Look through the data that follows and say how many of its lines contain "Vector", giving the number only.

* _Input data_:
===============

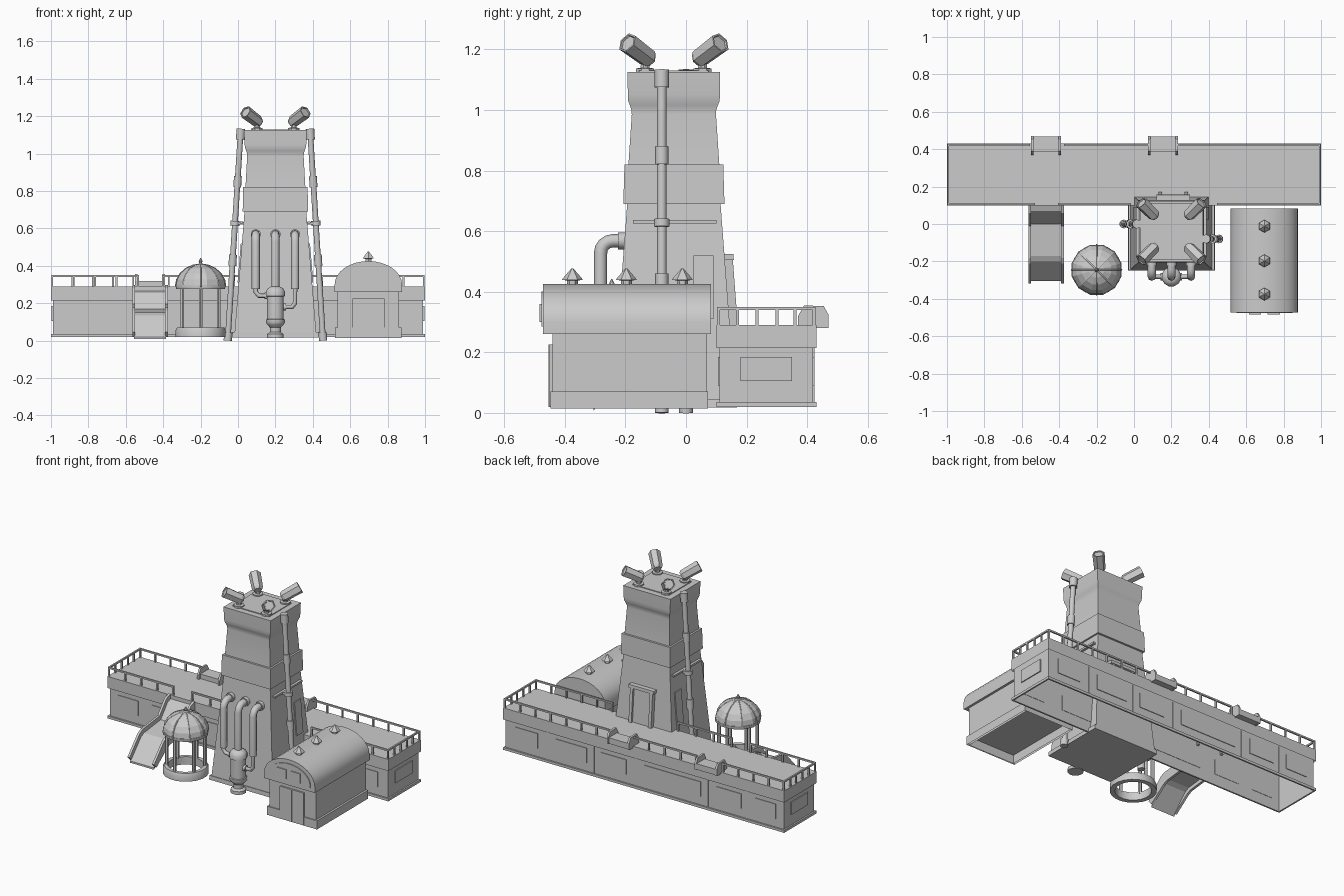
import bpy, bmesh, math
from mathutils import Vector, Matrix

cube = bpy.data.objects.get("Cube")
if cube:
    bpy.data.objects.remove(cube)

grey = bpy.data.materials.new("plain_grey")
grey.use_nodes = True
grey.diffuse_color = (0.6, 0.6, 0.6, 1)
grey.node_tree.nodes["Principled BSDF"].inputs["Base Color"].default_value = (0.6, 0.6, 0.6, 1)


def finish(name, bm, smooth=False):
    bmesh.ops.recalc_face_normals(bm, faces=bm.faces)
    mesh = bpy.data.meshes.new(name)
    bm.to_mesh(mesh)
    bm.free()
    ob = bpy.data.objects.new(name, mesh)
    bpy.context.collection.objects.link(ob)
    mesh.materials.append(grey)
    if smooth:
        bpy.ops.object.select_all(action="DESELECT")
        ob.select_set(True)
        bpy.context.view_layer.objects.active = ob
        bpy.ops.object.shade_smooth_by_angle(angle=math.radians(40))
    return ob


def rings(bm, loops, bottom=True, top=True):
    """Skin a stack of closed loops."""
    rows = [[bm.verts.new(p) for p in loop] for loop in loops]
    n = len(rows[0])
    for a, b in zip(rows, rows[1:]):
        for i in range(n):
            bm.faces.new((a[i], a[(i + 1) % n], b[(i + 1) % n], b[i]))
    if bottom:
        bm.faces.new(rows[0][::-1])
    if top:
        bm.faces.new(rows[-1])


def rect(cx, cy, hx, hy, z):
    return [(cx + sx * hx, cy + sy * hy, z) for sx, sy in ((-1, -1), (1, -1), (1, 1), (-1, 1))]


def boxes(name, items, bottom=True):
    """One object made of boxes given as x0, x1, y0, y1, z0, z1."""
    bm = bmesh.new()
    for x0, x1, y0, y1, z0, z1 in items:
        r = ((x0 + x1) / 2, (y0 + y1) / 2, (x1 - x0) / 2, (y1 - y0) / 2)
        rings(bm, [rect(*r, z0), rect(*r, z1)], bottom)
    return finish(name, bm)


def lathe(name, profile, sides, loc, axis=(0, 0, 1), smooth=True, caps=True):
    """Turn (radius, height) points round an axis."""
    m = Matrix.Translation(loc) @ Vector((0, 0, 1)).rotation_difference(Vector(axis)).to_matrix().to_4x4()
    bm = bmesh.new()
    turn = [math.tau * (i + 0.5) / sides for i in range(sides)]
    rings(bm, [[m @ Vector((r * math.cos(a), r * math.sin(a), h)) for a in turn] for r, h in profile], caps, caps)
    return finish(name, bm, smooth)


def rod(name, a, b, r, sides=10):
    d = Vector(b) - Vector(a)
    return lathe(name, [(r, 0), (r, d.length)], sides, a, d)


def pipe(name, points, r):
    """Bent pipe along a path."""
    curve = bpy.data.curves.new(name, "CURVE")
    curve.dimensions = "3D"
    curve.bevel_depth, curve.bevel_resolution, curve.use_fill_caps = r, 2, True
    s = curve.splines.new("POLY")
    s.points.add(len(points) - 1)
    for p, co in zip(s.points, points):
        p.co = (*co, 1)
    s.use_smooth = True
    ob = bpy.data.objects.new(name, curve)
    bpy.context.collection.objects.link(ob)
    curve.materials.append(grey)
    bpy.ops.object.select_all(action="DESELECT")
    ob.select_set(True)
    bpy.context.view_layer.objects.active = ob
    bpy.ops.object.convert(target="MESH")


def extrude(name, section, place, depth, smooth=False, caps=True):
    """Extrude a closed 2D section; place maps (u, v, depth) to space."""
    bm = bmesh.new()
    rings(bm, [[place(u, v, d) for u, v in section] for d in depth], caps, caps)
    return finish(name, bm, smooth)


# Long platform, hollow underneath
boxes("platform_body", [(-0.99, 0.99, 0.11, 0.42, 0.02, 0.285)], bottom=False)
boxes("platform_base_trim", [(-1, 1, 0.1, 0.11, 0.02, 0.036), (-1, 1, 0.42, 0.43, 0.02, 0.036),
                             (-1, -0.99, 0.11, 0.42, 0.02, 0.036), (0.99, 1, 0.11, 0.42, 0.02, 0.036)])
boxes("platform_top_band", [(-1, 1, 0.1, 0.43, 0.215, 0.29)], bottom=False)
panels = []
for x, w in ((-0.86, 0.15), (-0.6, 0.18), (-0.2, 0.4), (0.22, 0.18), (0.52, 0.22), (0.84, 0.16)):
    panels += [(x - w / 2, x + w / 2, y, y + 0.006, 0.09, 0.185) for y in (0.106, 0.418)]
panels += [(x - 0.003, x + 0.003, 0.419, 0.424, 0.036, 0.215) for x in (-0.73, -0.45, 0.06, 0.36, 0.69)]
panels += [(x, x + 0.006, 0.18, 0.35, 0.105, 0.185) for x in (-0.996, 0.99)]
boxes("platform_panels", panels)

# Railings
rail = []
t = 0.005


def fence(x0, x1, y):
    n = max(1, round((x1 - x0) / 0.115))
    rail.append((x0 - t, x1 + t, y - t, y + t, 0.34, 0.35))
    rail.extend((x - t, x + t, y - t, y + t, 0.285, 0.342)
                for x in (x0 + (x1 - x0) * i / n for i in range(n + 1)))


for x0, x1 in ((-0.993, -0.56), (-0.37, 0.08), (0.23, 0.993)):
    fence(x0, x1, 0.423)
for x0, x1 in ((-0.993, -0.535), (-0.4, -0.02), (0.45, 0.993)):
    fence(x0, x1, 0.107)
for x in (-0.993, 0.993):
    rail.append((x - t, x + t, 0.107, 0.423, 0.34, 0.35))
    rail += [(x - t, x + t, y - t, y + t, 0.285, 0.342) for y in (0.17, 0.235, 0.3, 0.36)]
boxes("railings", rail)

# Chute lips over the back edge
lip = [(0.37, 0.28), (0.47, 0.28), (0.47, 0.325), (0.455, 0.352), (0.39, 0.355), (0.37, 0.32)]
for x0, x1 in ((-0.55, -0.39), (0.075, 0.235)):
    for x in (x0, x1 - 0.013):
        extrude("chute_side", lip, lambda u, v, d: (d, u, v), (x, x + 0.013))
    boxes("chute_floor", [(x0, x1, 0.385, 0.468, 0.282, 0.32)])

# Slide on the front
path = [(0.11, 0.27), (0.07, 0.255), (0.0, 0.17), (-0.17, 0.15), (-0.2, 0.135), (-0.305, 0.02)]
bed = path + [(y, z - 0.012) for y, z in path[::-1]]
side = [(y - 0.012, z + 0.027) for y, z in path] + [(y + 0.012, max(0.02, z - 0.035)) for y, z in path[::-1]]
extrude("slide_bed", bed, lambda u, v, d: (d, u, v), (-0.555, -0.385))
for x in (-0.565, -0.39):
    extrude("slide_side", side, lambda u, v, d: (d, u, v), (x, x + 0.015))

# Round pavilion
c = Vector((-0.2, -0.245, 0))
lathe("pavilion_base_ring", [(0.105, 0.02), (0.135, 0.02), (0.135, 0.055), (0.128, 0.07), (0.105, 0.07), (0.105, 0.02)],
      20, c, caps=False)
for i in range(6):
    a = math.tau * (i + 0.5) / 6
    p = c + Vector((0.112 * math.cos(a), 0.112 * math.sin(a), 0.06))
    rod("pavilion_post", p, p + Vector((0, 0, 0.23)), 0.011, 6)
lathe("pavilion_top_ring", [(0.1, 0.275), (0.135, 0.275), (0.138, 0.295), (0.1, 0.295), (0.1, 0.275)], 12, c, caps=False)
arc = [math.radians(k) for k in (0, 18, 36, 54, 72, 87)]
lathe("pavilion_dome", [(0.137 * math.cos(a), 0.288 + 0.122 * math.sin(a)) for a in arc], 12, c, smooth=False)
for i in range(8):
    a = math.tau * i / 8
    pipe("dome_rib", [c + Vector((0.134 * math.cos(e) * math.cos(a), 0.134 * math.cos(e) * math.sin(a),
                                  0.288 + 0.12 * math.sin(e))) for e in arc], 0.004)
lathe("pavilion_finial", [(0.018, 0.405), (0.008, 0.415), (0.011, 0.425), (0.002, 0.442)], 8, c)

# Tapered tower
TX, TY = 0.2, -0.04
layers = [(0.22, 0.205, 0.02), (0.165, 0.154, 0.69), (0.175, 0.167, 0.69), (0.172, 0.163, 0.82), (0.16, 0.15, 0.82),
          (0.151, 0.139, 0.985), (0.152, 0.14, 1.0), (0.156, 0.145, 1.015), (0.162, 0.151, 1.03), (0.165, 0.152, 1.05),
          (0.168, 0.153, 1.125)]
bm = bmesh.new()
rings(bm, [rect(TX, TY, *l) for l in layers])
finish("tower", bm, True)
bm = bmesh.new()
rings(bm, [rect(TX, TY, 0.232, 0.208, 0.018), rect(TX, TY, 0.23, 0.207, 0.045)])
finish("tower_base_trim", bm)
boxes("tower_roof_plate", [(0.07, 0.33, -0.155, 0.075, 1.12, 1.13)])

# Tower back door and side panel, leaning with the wall
lean = lambda u, v, d: (u, 0.166 + d - (v - 0.29) * 0.076, v)
for x0, x1, z0, z1, d in ((0.13, 0.15, 0.28, 0.52, 0.015), (0.27, 0.29, 0.28, 0.52, 0.015),
                          (0.12, 0.3, 0.505, 0.525, 0.018), (0.15, 0.27, 0.28, 0.505, 0.002)):
    extrude("back_door", [(x0, z0), (x1, z0), (x1, z1), (x0, z1)], lean, (-0.03, d - 0.01))
for s in (-1, 1):
    extrude("side_door_panel", [(0.025, 0.31), (0.09, 0.31), (0.09, 0.52), (0.025, 0.52)],
            lambda u, v, d: (TX + s * (0.22 + d - (v - 0.02) * 0.082), u, v), (-0.01, 0.006))

# Searchlights on the four corners
for sx in (-1, 1):
    for sy in (-1, 1):
        base = Vector((TX + sx * 0.098, TY + sy * 0.095, 1.125))
        lathe("light_mount", [(0.032, 0), (0.032, 0.012), (0.016, 0.014), (0.014, 0.045)], 8, base)
        axis = Vector((sx, sy, 0.75)).normalized()
        mid = Vector((TX + sx * 0.122, TY + sy * 0.115, 1.193))
        lathe("searchlight", [(0.024, -0.06), (0.033, -0.045), (0.036, 0.062), (0.03, 0.062), (0.028, 0.056)],
              6, mid, axis, False)

# Tall side pipes with sleeves and brackets
for s, y in ((-1, 0.0), (1, -0.08)):
    at = lambda z: Vector((TX + s * (0.255 - 0.062 * z), y, z))
    rod("side_pipe", at(0), at(1.13), 0.016)
    for z0, z1, r in ((0, 0.045, 0.023), (0.4, 0.46, 0.022), (0.82, 0.88, 0.022), (1.075, 1.133, 0.024)):
        rod("pipe_sleeve", at(z0), at(z1), r)
    rod("pipe_collar", at(0.615), at(0.64), 0.026)
    x = sorted((TX + s * 0.16, at(0.63).x))
    boxes("pipe_bracket", [(*x, y - 0.02, y + 0.02, 0.622, 0.635)])
    x = TX + s * 0.18
    boxes("bracket_bar", [(x - 0.008, x + 0.008, -0.175, 0.1, 0.625, 0.637)])

# Front pipes and pressure tank
PY = -0.282
for dx, low in ((-0.105, 0.24), (0, 0.26), (0.105, 0.18)):
    x = TX + dx
    bend = [(x, PY + 0.04 - 0.04 * math.cos(a), 0.528 + 0.04 * math.sin(a))
            for a in (math.radians(k) for k in (0, 22, 45, 68, 90))]
    pipe("front_pipe", [(x, PY, 0.275)] + bend + [(x, -0.19, 0.568)], 0.022)
    rod("pipe_flange", (x, -0.225, 0.568), (x, -0.19, 0.568), 0.028)
    if dx:
        pipe("feed_pipe", [(x, PY, 0.29), (x, PY, low + 0.02), (x - dx * 0.15, PY, low), (TX, PY, low)], 0.012)
        rod("feed_collar", (x - dx * 0.6, PY, low), (x - dx * 0.45, PY, low), 0.019)
lathe("pressure_tank", [(0.046, 0.015), (0.046, 0.035), (0.03, 0.045), (0.03, 0.07), (0.045, 0.085), (0.052, 0.095),
                        (0.052, 0.112), (0.046, 0.115), (0.046, 0.235), (0.053, 0.238), (0.053, 0.262), (0.042, 0.28),
                        (0.022, 0.29)], 12, (TX, PY, 0))

# Barrel-roofed shed, hollow underneath
SX = 0.697
boxes("shed_body", [(SX - 0.165, SX + 0.165, -0.44, 0.07, 0.015, 0.3)], bottom=False)
boxes("shed_base_trim", [(SX - 0.178, SX + 0.178, -0.447, 0.073, 0.015, 0.07)], bottom=False)


def arch(r, rise, foot):
    return ([(SX + r, foot)] + [(SX + r * math.cos(math.pi * i / 16), 0.3 + rise * math.sin(math.pi * i / 16))
                                for i in range(17)] + [(SX - r, foot)])


along_y = lambda u, v, d: (u, d, v)
extrude("shed_roof", arch(0.18, 0.125, 0.26), along_y, (-0.472, 0.083), True)
extrude("roof_end_panel", arch(0.15, 0.1, 0.285), along_y, (-0.477, -0.47))
boxes("shed_windows", [(SX + s * 0.05 - 0.033, SX + s * 0.05 + 0.033, -0.483, -0.476, 0.3, 0.36) for s in (-1, 1)])
boxes("shed_door", [(SX - 0.085, SX + 0.085, -0.45, -0.44, 0.02, 0.225),
                    (SX - 0.003, SX + 0.003, -0.454, -0.449, 0.02, 0.225)])
for y in (-0.375, -0.197, -0.012):
    lathe("roof_vent", [(0.018, 0.41), (0.018, 0.437), (0.034, 0.439), (0.03, 0.446), (0.003, 0.477)],
          6, (SX, y, 0), smooth=False)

===============

* _Output for this exercise_: 12